As a young Iranian who has eight members of his family resident in Camp Ashraf, Iraq, I woke last Thursday morning to news of an attack on the Camp which houses over 3,400 members of the Iranian resistance, an attack which has led to the death of 34 civilians and the wounding of 350 with a further six having been taken hostage.
Minutes seemed like hours and hours like days watching footage of what I can only describe as a massacre. Unarmed civilians were being mowed down by armoured vehicles and Humvees as forces took aim and shot residents in the heart, head and neck, ensuring that each shot either led to death or serious wounding. This is a crime against humanity for which Nouri Al-Maliki must be brought before international criminal courts.

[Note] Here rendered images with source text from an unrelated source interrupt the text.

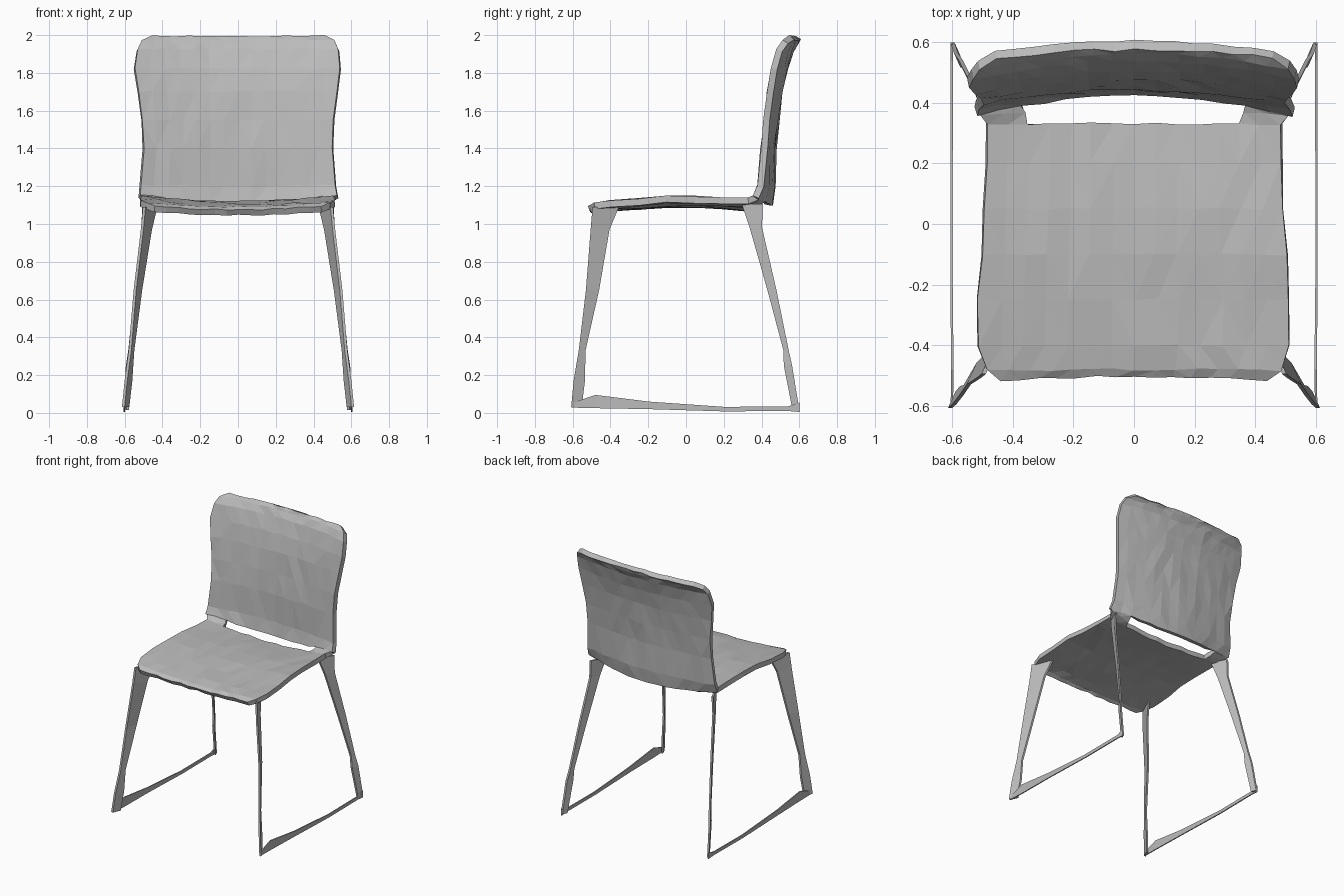
import bpy, bmesh, random
from mathutils import Vector

random.seed(4)
if "Cube" in bpy.data.objects:
    bpy.data.objects.remove(bpy.data.objects["Cube"], do_unlink=True)

GREY = (0.5, 0.5, 0.5, 1)
grey = bpy.data.materials.new("plain grey")
grey.use_nodes = True
grey.diffuse_color = GREY
grey.node_tree.nodes["Principled BSDF"].inputs["Base Color"].default_value = GREY


def finish(bm, name):
    bmesh.ops.recalc_face_normals(bm, faces=bm.faces)
    mesh = bpy.data.meshes.new(name)
    bm.to_mesh(mesh)
    bm.free()
    mesh.materials.append(grey)
    obj = bpy.data.objects.new(name, mesh)
    bpy.context.collection.objects.link(obj)
    return obj


def jitter(amount):
    return Vector(random.uniform(-amount, amount) for _ in range(3))


def shell(name, profile, slot, columns=14):
    """Dished sheet: each profile row is y, z, half width, dish depth."""
    bm = bmesh.new()
    rows = []
    for i, (y, z, half, dish) in enumerate(profile):
        before, after = profile[max(i - 1, 0)], profile[min(i + 1, len(profile) - 1)]
        along = Vector((0, after[0] - before[0], after[1] - before[1])).normalized()
        # the upright back curves straight forward at its sides
        inward = Vector((0, -1, 0)) if z > 1.3 else Vector((0, -along.z, along.y))
        row = []
        for c in range(columns + 1):
            u = 2 * c / columns - 1
            p = Vector((u * half, y, z)) + inward * dish * u * u
            row.append(bm.verts.new(p + jitter(0.004)))
        rows.append(row)
    for i in range(len(rows) - 1):
        for c in range(columns):
            # open slot between the seat and the back
            if slot[0] <= i < slot[1] and 2 <= c < columns - 2:
                continue
            bm.faces.new((rows[i][c], rows[i][c + 1], rows[i + 1][c + 1], rows[i + 1][c]))
    bmesh.ops.triangulate(bm, faces=bm.faces)
    obj = finish(bm, name)
    solid = obj.modifiers.new("thickness", "SOLIDIFY")
    solid.thickness = 0.035
    solid.offset = 0


def loft(name, sections, across, thick, side):
    """Flat strip, thin in x; each section is its centre and half width."""
    bm = bmesh.new()
    loops = []
    for x, y, z, width in sections:
        corners = [Vector((x + a * thick, y, z)) + Vector(across) * b * width
                   for a, b in ((-1, -1), (1, -1), (1, 1), (-1, 1))]
        loops.append([bm.verts.new((p.x * side, p.y, p.z)) for p in corners])
    for low, high in zip(loops, loops[1:]):
        for k in range(4):
            bm.faces.new((low[k], low[k - 1], high[k - 1], high[k]))
    bm.faces.new(loops[0])
    bm.faces.new(loops[-1])
    finish(bm, name)


# Seat and back in one sheet, joined by the two bends at the sides
shell("seat_and_back", [
    (-0.495, 1.06, 0.44, 0.025),
    (-0.475, 1.075, 0.485, 0.025),
    (-0.40, 1.085, 0.515, 0.025),
    (-0.25, 1.095, 0.515, 0.025),
    (-0.10, 1.105, 0.505, 0.025),
    (0.05, 1.105, 0.495, 0.025),
    (0.20, 1.095, 0.49, 0.025),
    (0.33, 1.085, 0.49, 0.035),
    (0.375, 1.08, 0.51, 0.06),
    (0.44, 1.10, 0.525, 0.085),
    (0.455, 1.20, 0.52, 0.062),
    (0.46, 1.40, 0.505, 0.048),
    (0.475, 1.55, 0.51, 0.045),
    (0.495, 1.70, 0.53, 0.05),
    (0.52, 1.82, 0.545, 0.055),
    (0.555, 1.92, 0.535, 0.06),
    (0.58, 1.965, 0.51, 0.055),
    (0.59, 1.985, 0.46, 0.03),
], slot=(7, 9))

for side, word in ((1, "left"), (-1, "right")):
    # Leg strips face the corners, narrow downward and flare at the floor
    loft("front_leg_" + word, [
        (0.465, -0.425, 1.09, 0.07),
        (0.485, -0.455, 0.97, 0.05),
        (0.53, -0.495, 0.65, 0.035),
        (0.564, -0.55, 0.33, 0.018),
        (0.58, -0.565, 0.17, 0.03),
        (0.595, -0.58, 0.03, 0.028),
    ], (-0.45, 1, 0), 0.007, side)
    loft("rear_leg_" + word, [
        (0.475, 0.35, 1.105, 0.055),
        (0.49, 0.37, 0.98, 0.033),
        (0.53, 0.455, 0.65, 0.024),
        (0.568, 0.53, 0.33, 0.014),
        (0.577, 0.54, 0.25, 0.022),
        (0.592, 0.582, 0.015, 0.018),
    ], (0.45, 1, 0), 0.007, side)
    # Floor runner, deeper at the front corner
    loft("runner_" + word, [
        (0.602, -0.605, 0.04, 0.012),
        (0.60, -0.48, 0.06, 0.035),
        (0.603, -0.20, 0.04, 0.02),
        (0.603, 0.20, 0.02, 0.012),
        (0.602, 0.54, 0.022, 0.012),
        (0.602, 0.60, 0.03, 0.025),
    ], (0, 0, 1), 0.004, side)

As Reporters Without Borders said in a statement, ‘The security forces are denying journalists access to the camp to hide abuses committed against civilians. Anyone trying to take photographs of the clashes is being attacked in a systematic and targeted fashion.’
However, put simply, the story of Camp Ashraf is not one of one man’s family, but that of an entire nation’s hope for change, democratic change in Iran, where people can enjoy the freedoms that I have enjoyed in my life in the UK. From a personal point of view it is the reaction of the US and UK which has disappointed me more than anything else. I expect nothing from an Iraqi leadership led by Nouri Al-Maliki, whose allegiances lie with the Iranian regime and not with his own people.
When the US-led coalition entered Iraq in 2003 I believed the future of my family and all residents was safe. Years passed and the residents were granted ‘protected persons’ status under the Fourth Geneva Convention and each and every resident was provided with a personal guarantee by the US authorities that their rights would be protected in Iraq. Shamefully, I now know that hours before last week’s attack took place US forces that were stationed inside Camp Ashraf were ordered to leave and do nothing to prevent the pending massacre of unarmed civilians.
I ask the British and US authorities a simple question: is this the Iraq for which so many of our young men and women sacrificed their lives? The entire British and US population should be appalled at the crisis now developing at Camp Ashraf. Men and women who have dedicated their lives to bringing democracy to Iran are being handed over like lambs to the slaughter to butchers in Iraq.
I personally hold the British and US governments responsible for these deaths and unless they act immediately, more innocent blood will be shed. The US are there on the ground and they must as a matter of urgency immediately take all the wounded to the US military hospital for treatment. The legal duty to protect the Camp clearly falls upon the US, who remain on the ground in Iraq; the UN, who have a presence there; and the British as a member of the US-led coalition which entered Iraq. The US and UN must immediately demand the removal of Iraqi forces from the Camp and the release of the six hostages, and further take action to reassume control over the safety and security of the Camp.
Act now and the lives of my family members may be saved, but for as long as Iraqi forces remain inside the Camp and in control of the safety and security of it I shall continue to wake every morning fearing that my family may be the next victims of Nouri Al-Maliki’s murderous regime.
Click here for more on the background to Camp Ashraf.